What did you study?

Since childhood I have been an avid photographer lugging around my camera everywhere with me all the time.  That taught me about lenses, perspective, and light.  After finishing my army service, I studied filmmaking at Tel-Aviv University, and later, after moving to London, attended a three months composting course at Escape Studios which gave me a firm understanding of the core concepts of compositing.  If I had a chance to change anything, more art classes would definitely be high, if not first, on my list.

What was your path into the industry?

After finishing at Escape studios I applied for a roto/prep position at Cinesite for The Clash of The Titans film, and luckily got the role and my foot in the door.

What’s a typical day for you? 

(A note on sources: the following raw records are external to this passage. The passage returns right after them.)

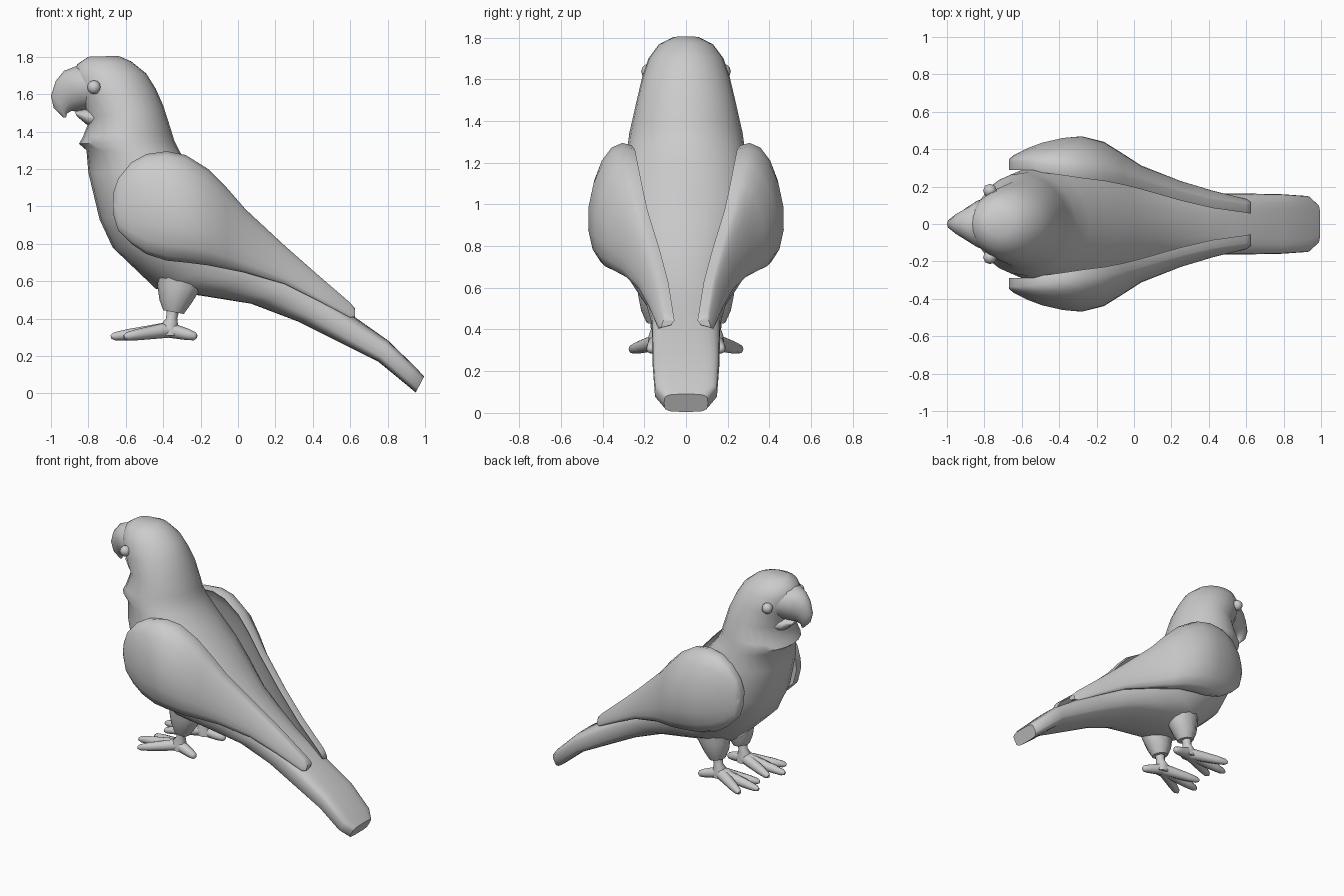
import bpy, bmesh
from math import sin, cos, pi, copysign
from mathutils import Vector

if "Cube" in bpy.data.objects:
    bpy.data.objects.remove(bpy.data.objects["Cube"])


def skin(name, rings, angle=50):
    """Join a list of equal-length point rings into one capped solid."""
    bm = bmesh.new()
    vs = [[bm.verts.new(p) for p in r] for r in rings]
    n = len(vs[0])
    for a, b in zip(vs, vs[1:]):
        for i in range(n):
            j = (i + 1) % n
            bm.faces.new((a[i], a[j], b[j], b[i]))
    bm.faces.new(vs[0])
    bm.faces.new(vs[-1])
    bmesh.ops.recalc_face_normals(bm, faces=bm.faces)
    me = bpy.data.meshes.new(name)
    bm.to_mesh(me)
    bm.free()
    ob = bpy.data.objects.new(name, me)
    bpy.context.collection.objects.link(ob)
    smooth(ob, angle)
    return ob


def smooth(ob, angle):
    bpy.ops.object.select_all(action='DESELECT')
    ob.select_set(True)
    bpy.context.view_layer.objects.active = ob
    bpy.ops.object.shade_smooth_by_angle(angle=angle * pi / 180)


def profile_loft(name, stations, y0=0, n=20):
    """Stations: upper x,z / lower x,z / half width / squareness."""
    rings = []
    for ax, az, bx, bz, w, e in stations:
        ring = []
        for k in range(n):
            t = 2 * pi * k / n
            c = copysign(abs(cos(t)) ** (2 / e), cos(t))
            s = copysign(abs(sin(t)) ** (2 / e), sin(t))
            ring.append(((ax + bx) / 2 + c * (ax - bx) / 2, y0 + w * s,
                         (az + bz) / 2 + c * (az - bz) / 2))
        rings.append(ring)
    return skin(name, rings)


def tube(name, path, n=8):
    """Path points: x, y, z, radius."""
    pts = [Vector(p[:3]) for p in path]
    rings = []
    for i, p in enumerate(pts):
        d = pts[min(i + 1, len(pts) - 1)] - pts[max(i - 1, 0)]
        side = d.cross(Vector((0, 0, 1))).normalized()
        up = side.cross(d).normalized()
        r = path[i][3]
        rings.append([p + r * (side * cos(2 * pi * k / n) + up * sin(2 * pi * k / n))
                      for k in range(n)])
    return skin(name, rings)


# head, body and tail in one flowing form
profile_loft("body", [
    (-.64, 1.805, -.80, 1.80, .06, 2),
    (-.57, 1.775, -.86, 1.76, .13, 2),
    (-.49, 1.71, -.88, 1.69, .18, 2),
    (-.44, 1.63, -.85, 1.59, .21, 2),
    (-.40, 1.54, -.79, 1.47, .235, 2),
    (-.355, 1.40, -.83, 1.37, .262, 2),
    (-.34, 1.35, -.85, 1.335, .272, 2),
    (-.31, 1.29, -.81, 1.30, .278, 2),
    (-.24, 1.20, -.80, 1.18, .30, 2.1),
    (-.10, 1.05, -.74, .93, .33, 2.2),
    (.02, .91, -.67, .78, .325, 2.2),
    (.14, .78, -.44, .56, .28, 2.2),
    (.26, .67, -.18, .52, .235, 2.3),
    (.40, .56, .07, .48, .19, 2.5),
    (.53, .475, .32, .385, .165, 3),
    (.80, .285, .75, .17, .16, 4),
    (.95, .14, .89, .055, .15, 4),
    (.995, .09, .95, .005, .105, 4)], n=24)

# hooked upper beak and small lower beak
profile_loft("upper_beak", [
    (-.78, 1.76, -.72, 1.52, .165, 2),
    (-.87, 1.748, -.82, 1.515, .12, 2),
    (-.93, 1.725, -.87, 1.51, .085, 2),
    (-.975, 1.67, -.89, 1.51, .06, 2),
    (-1.0, 1.59, -.90, 1.505, .04, 2),
    (-.985, 1.525, -.915, 1.495, .025, 2),
    (-.935, 1.475, -.92, 1.475, .008, 2)], n=12)
profile_loft("lower_beak", [
    (-.72, 1.53, -.72, 1.40, .12, 2),
    (-.82, 1.52, -.80, 1.43, .085, 2),
    (-.875, 1.51, -.86, 1.48, .035, 2)], n=12)

# wing sections: x, top z, bottom z, top y, bottom y, bulge
WING = [(-.668, 1.07, .96, .335, .34, .01), (-.64, 1.15, .87, .335, .345, .03),
        (-.57, 1.235, .80, .33, .35, .065), (-.49, 1.28, .745, .32, .35, .10),
        (-.38, 1.295, .71, .305, .355, .13), (-.28, 1.275, .70, .29, .355, .145),
        (-.16, 1.20, .685, .275, .345, .125), (-.06, 1.10, .665, .255, .31, .09),
        (.04, .985, .645, .23, .275, .055), (.25, .79, .585, .17, .215, .03),
        (.42, .64, .50, .13, .17, .02), (.60, .485, .405, .105, .13, .01),
        (.625, .455, .41, .10, .115, .005)]


def wing_ring(x, zt, zb, yt, yb, bulge, side):
    m, edge = 8, .012
    ring = []
    for k in range(m + 1):
        t = k / m
        u = (1 - cos(pi * t)) / 2
        ring.append((x, side * (yt + (yb - yt) * u + bulge * sin(pi * t)), zt + (zb - zt) * u))
    for k in range(m, -1, -1):
        t = k / m
        u = (1 - cos(pi * t)) / 2
        y = yt + (yb - yt) * u - .045 + .25 * bulge * sin(pi * t)
        ring.append((x, side * y, zt - edge + (zb - zt + 2 * edge) * u))
    return ring


for side, label in ((1, "left"), (-1, "right")):
    skin("wing_" + label, [wing_ring(*w, side) for w in WING])

    # eye
    bpy.ops.mesh.primitive_uv_sphere_add(segments=8, ring_count=6, radius=.037,
                                         location=(-.77, side * .178, 1.637))
    eye = bpy.context.object
    eye.name = "eye_" + label
    smooth(eye, 60)

    # feathered thigh and thin shank
    profile_loft("thigh_" + label, [
        (-.17, .68, -.44, .68, .10, 2), (-.20, .56, -.43, .57, .095, 2),
        (-.25, .48, -.42, .50, .08, 2), (-.29, .425, -.40, .445, .055, 2)],
        y0=side * .135, n=12)
    profile_loft("shank_" + label, [
        (-.31, .46, -.38, .46, .035, 2), (-.325, .40, -.385, .40, .03, 2),
        (-.32, .36, -.42, .36, .045, 2), (-.31, .31, -.42, .31, .045, 2)],
        y0=side * .14, n=10)

    # three front toes and one back toe
    toes = {"middle_toe": (-.68, .15), "inner_toe": (-.62, .05),
            "outer_toe": (-.61, .265), "back_toe": (-.22, .17)}
    for toe, (tx, ty) in toes.items():
        a, b = Vector((-.37, .14, .34)), Vector((tx, ty, .303))
        path = [(*a.lerp(b, f), r) for f, r in
                ((0, .042), (.35, .036), (.7, .03), (.93, .022), (1, .01))]
        tube(toe + "_" + label, [(x, side * y, z, r) for x, y, z, r in path])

My day starts with my kids jumping on my head at 5:30 am.  After I deposit them at our local educational establishment, I rush back home and log in to my office computer for a first look at the status of all the current shots in progress on the show I'm supervising.  After that, we have a short morning call with the show's production staff, to plan the day and check that all is going according to plan, and if not, find solutions to the problem.  Some days I join a dailies session, in which I review the work of our talented artists after they have been approved by the 2D Supe.  If needed, I guide them through the brief on any new shots that need to have work scheduled for.

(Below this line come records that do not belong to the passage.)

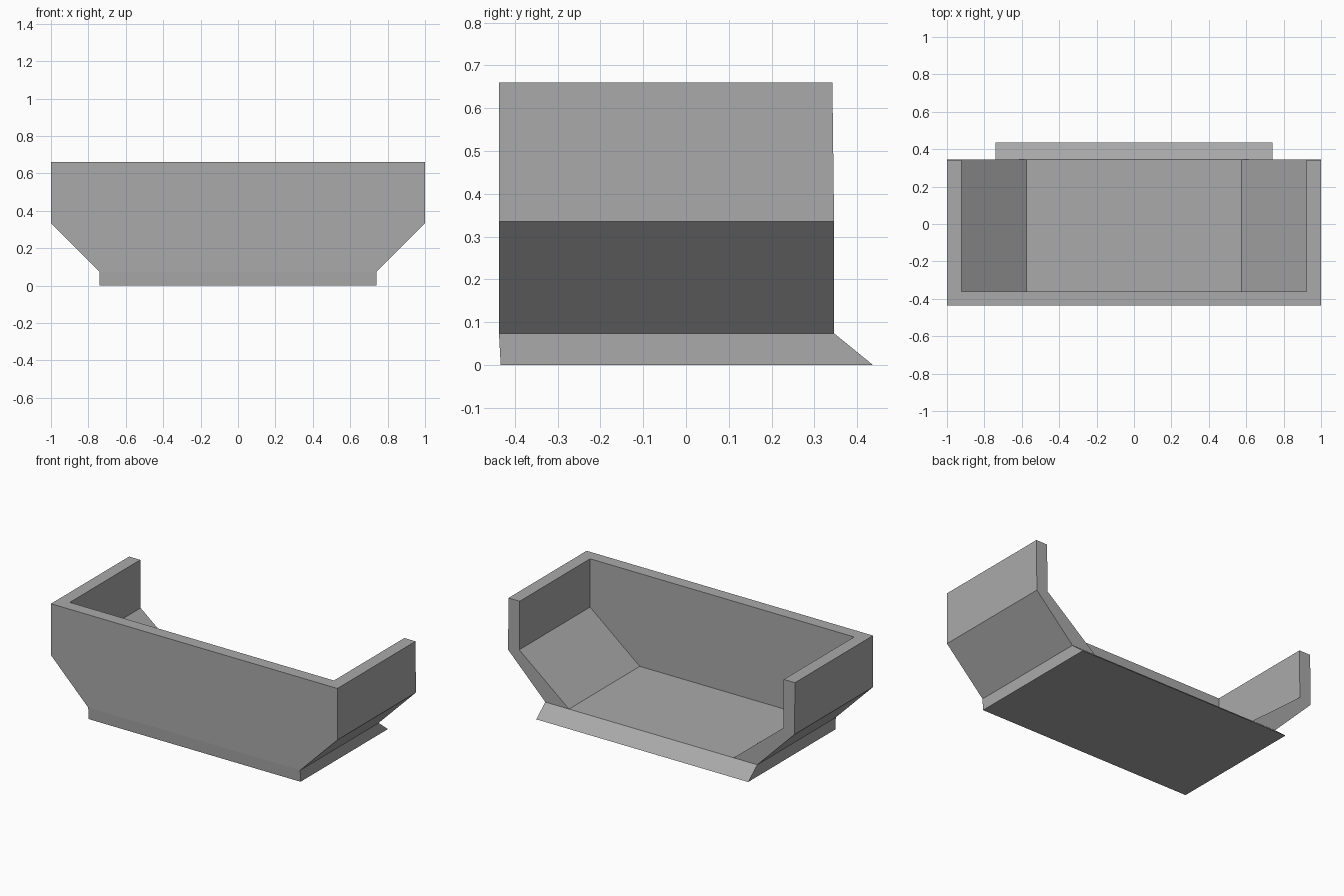
import bpy
import bmesh

cube = bpy.data.objects.get("Cube")
if cube:
    bpy.data.objects.remove(cube, do_unlink=True)

FLOOR, KNEE, RIM = 0.074, 0.335, 0.66
FRONT, INNER, BACK, TOE = -0.437, -0.36, 0.346, 0.437

grey = bpy.data.materials.new("plain grey")
grey.use_nodes = True
colour = (0.4, 0.4, 0.4, 1)
grey.diffuse_color = colour
grey.node_tree.nodes["Principled BSDF"].inputs["Base Color"].default_value = colour


def prism(name, half, y0, y1):
    """Extrude a left-right mirrored (x, z) outline, with a ring of faces per level."""
    bm = bmesh.new()
    rings = []
    for y in (y0, y1):
        rings.append([[bm.verts.new((s * x, y, z)) for s in (-1, 1)] for x, z in half])
    front, back = rings
    for i in range(len(half) - 1):
        for ring in rings:
            bm.faces.new((*ring[i], *reversed(ring[i + 1])))
        for s in (0, 1):
            bm.faces.new((front[i][s], back[i][s], back[i + 1][s], front[i + 1][s]))
    for i in (0, -1):
        bm.faces.new((*front[i], *reversed(back[i])))
    bmesh.ops.recalc_face_normals(bm, faces=bm.faces)
    mesh = bpy.data.meshes.new(name)
    bm.to_mesh(mesh)
    bm.free()
    mesh.materials.append(grey)
    obj = bpy.data.objects.new(name, mesh)
    bpy.context.collection.objects.link(obj)
    return obj


# Outer body: narrow foot, sloping flanks, upright sides
body = prism("open_tray", [(0.74, 0), (0.74, FLOOR), (1, KNEE), (1, RIM)], FRONT, BACK)

# Foot runs out into a ramp at the back; upper walls lean in slightly
for v in body.data.vertices:
    if v.co.z < 0.01:
        v.co.y = TOE if v.co.y > 0 else -0.433
    elif v.co.z > KNEE + 0.1 and v.co.y > 0:
        v.co.y = 0.342

# Hollow, open at the top and back
hollow = prism("hollow_cutter", [(0.575, FLOOR), (0.922, 0.355), (0.922, 0.9)], INNER, 0.6)
hollow.hide_render = True
hollow.hide_viewport = True
cut = body.modifiers.new("hollow", 'BOOLEAN')
cut.operation = 'DIFFERENCE'
cut.solver = 'EXACT'
cut.object = hollow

On days that we have a review with the clients, we present all the work that was done since the last review, discuss notes, and plan for future shots.  Occasionally I am requested to come up with a look for a shot or a sequence, so some days are allocated for me to sit down and to translate the brief into an image using the tools at our disposal. Most of every day is spent answering questions from the various departments about the specific show I'm in charge of.  Some of my time is allocated to setting up the pipeline for new shows that enter the building, making sure they are set up according to the client's specifications, and if there is time left, I liaise with our Head of 2D to discuss any plans or changes in our 2D pipeline.

Who’s your favourite filmmaker/visual artist? Why?

It’s very hard to pinpoint one favourite artist but as a kid, I used to love Steven Spielberg and Stanley Kubrick's work, which I think was what got me into studying filmmaking at uni.  I find the compositions in Peter Greenaway's films mesmerising, and I really like the cinematography of Roger Deakins.  Works by Michel Gondry and, funnily enough, the painter Rene Magritte, got me interested in the compositing side of filmmaking.

Is there a show you are working on right now that you can talk about?

I am currently working on the Netflix film adaptation of Luther, based on the TV series of the same name.

Are you exploring any new workflows, production, personally and company-wide?

I’m really interested in how AI has evolved over the last couple of years, and how it can help us streamline some aspects of the VFX creation process; be it shortening the time in which simple layouts can be made, through creating rough matte paintings, or to some aspects of final pixel work as well.

What do you think is the most important development in VFX recently?

The use of game engines capable of rendering in real time has been progressing in leaps and bounds, that is a huge help for certain aspect of VFX work, from pre-visualisation through on set backgrounds and a fast turnaround on post visualisation projects, to a not too distant future of it being used in the final pixel stages of visual effects.

What do you think the future of VFX will look like?

AI combined with real-time rendering is the belle de jour of the VFX community, so I think that will get a big push in the immediate future.

What’s your work highpoint/achievement/proudest moment?

I’ve supervised several shows over the last several years, but one of the most enjoyable moments was on the second project I ever worked on at NVIZ - a shot on a Bond film. It was a bit like a mini on-set private production taking the shot from bare bones to final.  It meant walking through central London trying to shoot a still of a certain type of building, with a certain type of architecture, bringing it into the system, creating the 3D environment to place it in, and adding some elaborate realistic reflections. It turned out pretty good! It was a simple shot but the fact that I have gone and procured the elements, and had a kind of mini adventure with it still lingers with me to this day.

What’s special about NVIZ?

NVIZ is like a second home to me and the team feels like a second family, a family that has your well-being at the top of its priorities, a family that will encourage you to go and achieve what you dream of.

What’s the best piece of advice you’ve received, or would like to give to aspiring visual artists?

Study art and photography. We are trying to recreate something that was originally shot through a lens and should usually look realistic. A knowledge of perspective and how a photo is created is essential in compositing a realistic and convincing VFX shot.